Exercise requirements:
Scan the entries below and extract each line with the word "skin" in it.
--- Stored data ---
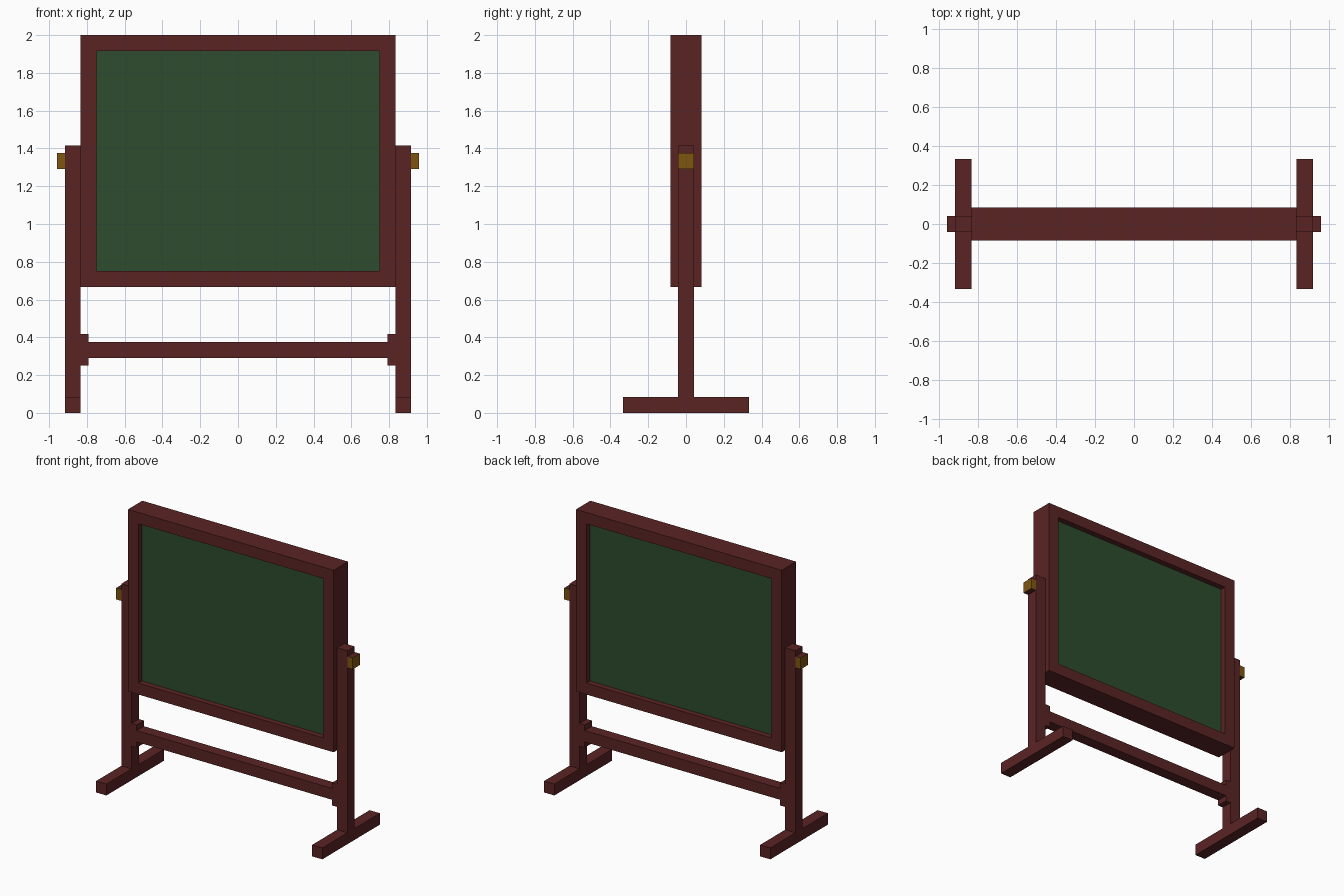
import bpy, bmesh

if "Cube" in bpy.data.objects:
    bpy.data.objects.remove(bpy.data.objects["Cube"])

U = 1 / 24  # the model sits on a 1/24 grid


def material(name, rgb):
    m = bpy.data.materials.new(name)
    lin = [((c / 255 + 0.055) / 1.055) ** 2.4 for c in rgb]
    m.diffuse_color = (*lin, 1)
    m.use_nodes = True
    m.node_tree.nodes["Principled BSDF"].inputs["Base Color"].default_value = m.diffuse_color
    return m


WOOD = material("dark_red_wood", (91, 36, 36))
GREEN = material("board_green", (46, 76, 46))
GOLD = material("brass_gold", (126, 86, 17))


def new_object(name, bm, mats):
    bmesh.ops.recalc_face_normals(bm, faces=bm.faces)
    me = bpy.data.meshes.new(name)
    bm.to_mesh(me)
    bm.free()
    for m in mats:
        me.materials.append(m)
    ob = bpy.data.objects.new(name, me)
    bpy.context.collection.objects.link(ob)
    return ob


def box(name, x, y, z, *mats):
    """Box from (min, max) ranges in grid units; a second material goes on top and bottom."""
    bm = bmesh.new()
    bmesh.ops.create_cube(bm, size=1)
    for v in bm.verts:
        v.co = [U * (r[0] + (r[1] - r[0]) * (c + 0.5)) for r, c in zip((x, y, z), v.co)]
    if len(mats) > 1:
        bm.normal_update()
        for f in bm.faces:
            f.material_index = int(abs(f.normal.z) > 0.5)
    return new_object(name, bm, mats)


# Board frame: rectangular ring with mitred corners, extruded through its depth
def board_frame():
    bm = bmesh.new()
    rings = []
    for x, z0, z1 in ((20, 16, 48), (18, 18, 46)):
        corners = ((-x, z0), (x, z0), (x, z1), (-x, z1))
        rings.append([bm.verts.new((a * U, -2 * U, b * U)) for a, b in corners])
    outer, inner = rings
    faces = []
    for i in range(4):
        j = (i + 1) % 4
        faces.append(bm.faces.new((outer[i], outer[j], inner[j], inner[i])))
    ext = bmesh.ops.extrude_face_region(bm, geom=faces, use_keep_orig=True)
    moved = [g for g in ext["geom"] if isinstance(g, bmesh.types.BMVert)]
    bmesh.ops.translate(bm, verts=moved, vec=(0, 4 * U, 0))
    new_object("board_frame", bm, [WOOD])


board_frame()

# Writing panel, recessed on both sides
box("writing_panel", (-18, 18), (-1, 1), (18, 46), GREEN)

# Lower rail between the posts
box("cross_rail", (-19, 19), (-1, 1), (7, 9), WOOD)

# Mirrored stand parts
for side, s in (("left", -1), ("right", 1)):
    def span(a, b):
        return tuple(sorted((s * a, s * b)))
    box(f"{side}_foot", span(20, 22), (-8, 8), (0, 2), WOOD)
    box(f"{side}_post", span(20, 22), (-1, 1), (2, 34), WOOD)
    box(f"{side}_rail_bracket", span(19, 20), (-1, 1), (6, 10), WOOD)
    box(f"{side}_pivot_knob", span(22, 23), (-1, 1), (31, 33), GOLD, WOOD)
---
--- Stored data ---
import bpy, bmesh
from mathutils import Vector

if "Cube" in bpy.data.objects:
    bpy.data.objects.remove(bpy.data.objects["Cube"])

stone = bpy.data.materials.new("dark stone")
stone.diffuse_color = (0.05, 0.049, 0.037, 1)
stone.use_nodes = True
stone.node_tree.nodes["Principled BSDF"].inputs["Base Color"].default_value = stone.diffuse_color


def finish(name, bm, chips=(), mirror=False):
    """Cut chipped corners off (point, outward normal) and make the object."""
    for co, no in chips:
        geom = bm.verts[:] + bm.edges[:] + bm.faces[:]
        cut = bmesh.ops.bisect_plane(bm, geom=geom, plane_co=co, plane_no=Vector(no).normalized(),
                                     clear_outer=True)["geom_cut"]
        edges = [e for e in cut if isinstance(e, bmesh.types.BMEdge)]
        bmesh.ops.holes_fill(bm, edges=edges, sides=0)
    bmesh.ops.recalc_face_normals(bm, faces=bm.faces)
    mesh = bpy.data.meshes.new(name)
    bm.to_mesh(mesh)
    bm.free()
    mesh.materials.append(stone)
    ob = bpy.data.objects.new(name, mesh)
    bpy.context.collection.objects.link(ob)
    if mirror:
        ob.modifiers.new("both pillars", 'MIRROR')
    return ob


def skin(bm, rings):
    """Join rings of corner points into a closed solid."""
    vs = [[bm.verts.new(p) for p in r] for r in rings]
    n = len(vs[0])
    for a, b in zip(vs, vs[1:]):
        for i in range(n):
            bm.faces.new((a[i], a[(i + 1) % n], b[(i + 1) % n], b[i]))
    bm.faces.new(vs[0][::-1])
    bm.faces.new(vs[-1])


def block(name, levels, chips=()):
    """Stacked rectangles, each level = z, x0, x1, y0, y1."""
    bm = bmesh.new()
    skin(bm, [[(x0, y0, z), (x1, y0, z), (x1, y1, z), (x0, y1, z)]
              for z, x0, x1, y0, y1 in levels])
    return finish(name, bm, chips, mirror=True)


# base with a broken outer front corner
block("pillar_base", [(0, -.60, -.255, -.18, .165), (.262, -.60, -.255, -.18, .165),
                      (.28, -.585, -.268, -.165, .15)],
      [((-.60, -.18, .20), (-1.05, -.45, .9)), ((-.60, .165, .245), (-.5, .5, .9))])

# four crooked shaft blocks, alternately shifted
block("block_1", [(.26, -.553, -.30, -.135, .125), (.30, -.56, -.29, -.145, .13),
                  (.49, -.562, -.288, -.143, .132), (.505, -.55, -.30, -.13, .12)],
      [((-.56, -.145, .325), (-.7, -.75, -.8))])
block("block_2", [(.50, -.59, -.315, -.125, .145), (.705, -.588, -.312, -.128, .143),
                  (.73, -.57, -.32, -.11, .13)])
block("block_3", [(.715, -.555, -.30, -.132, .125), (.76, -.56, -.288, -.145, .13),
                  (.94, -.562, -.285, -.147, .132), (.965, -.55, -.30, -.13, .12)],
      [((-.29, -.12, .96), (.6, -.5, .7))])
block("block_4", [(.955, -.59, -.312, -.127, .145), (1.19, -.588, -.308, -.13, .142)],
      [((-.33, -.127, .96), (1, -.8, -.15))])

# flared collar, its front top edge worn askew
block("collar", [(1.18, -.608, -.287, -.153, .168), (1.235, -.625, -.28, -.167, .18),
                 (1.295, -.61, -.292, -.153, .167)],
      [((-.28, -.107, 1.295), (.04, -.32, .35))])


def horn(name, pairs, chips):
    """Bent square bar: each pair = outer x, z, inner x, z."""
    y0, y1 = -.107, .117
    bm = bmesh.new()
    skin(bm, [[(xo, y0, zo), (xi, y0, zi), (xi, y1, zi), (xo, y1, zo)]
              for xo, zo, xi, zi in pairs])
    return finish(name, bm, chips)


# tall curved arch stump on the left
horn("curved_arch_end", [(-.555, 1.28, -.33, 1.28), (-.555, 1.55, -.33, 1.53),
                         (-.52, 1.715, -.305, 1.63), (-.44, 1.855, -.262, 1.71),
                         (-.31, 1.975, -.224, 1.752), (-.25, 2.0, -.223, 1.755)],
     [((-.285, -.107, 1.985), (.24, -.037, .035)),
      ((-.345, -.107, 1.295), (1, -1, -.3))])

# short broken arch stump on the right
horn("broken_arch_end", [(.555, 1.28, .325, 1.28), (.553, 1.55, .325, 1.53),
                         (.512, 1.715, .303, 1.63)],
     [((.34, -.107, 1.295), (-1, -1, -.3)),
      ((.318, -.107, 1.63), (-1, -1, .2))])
---
Response:
def skin(bm, rings):
    skin(bm, [[(x0, y0, z), (x1, y0, z), (x1, y1, z), (x0, y1, z)]
    skin(bm, [[(xo, y0, zo), (xi, y0, zi), (xi, y1, zi), (xo, y1, zo)]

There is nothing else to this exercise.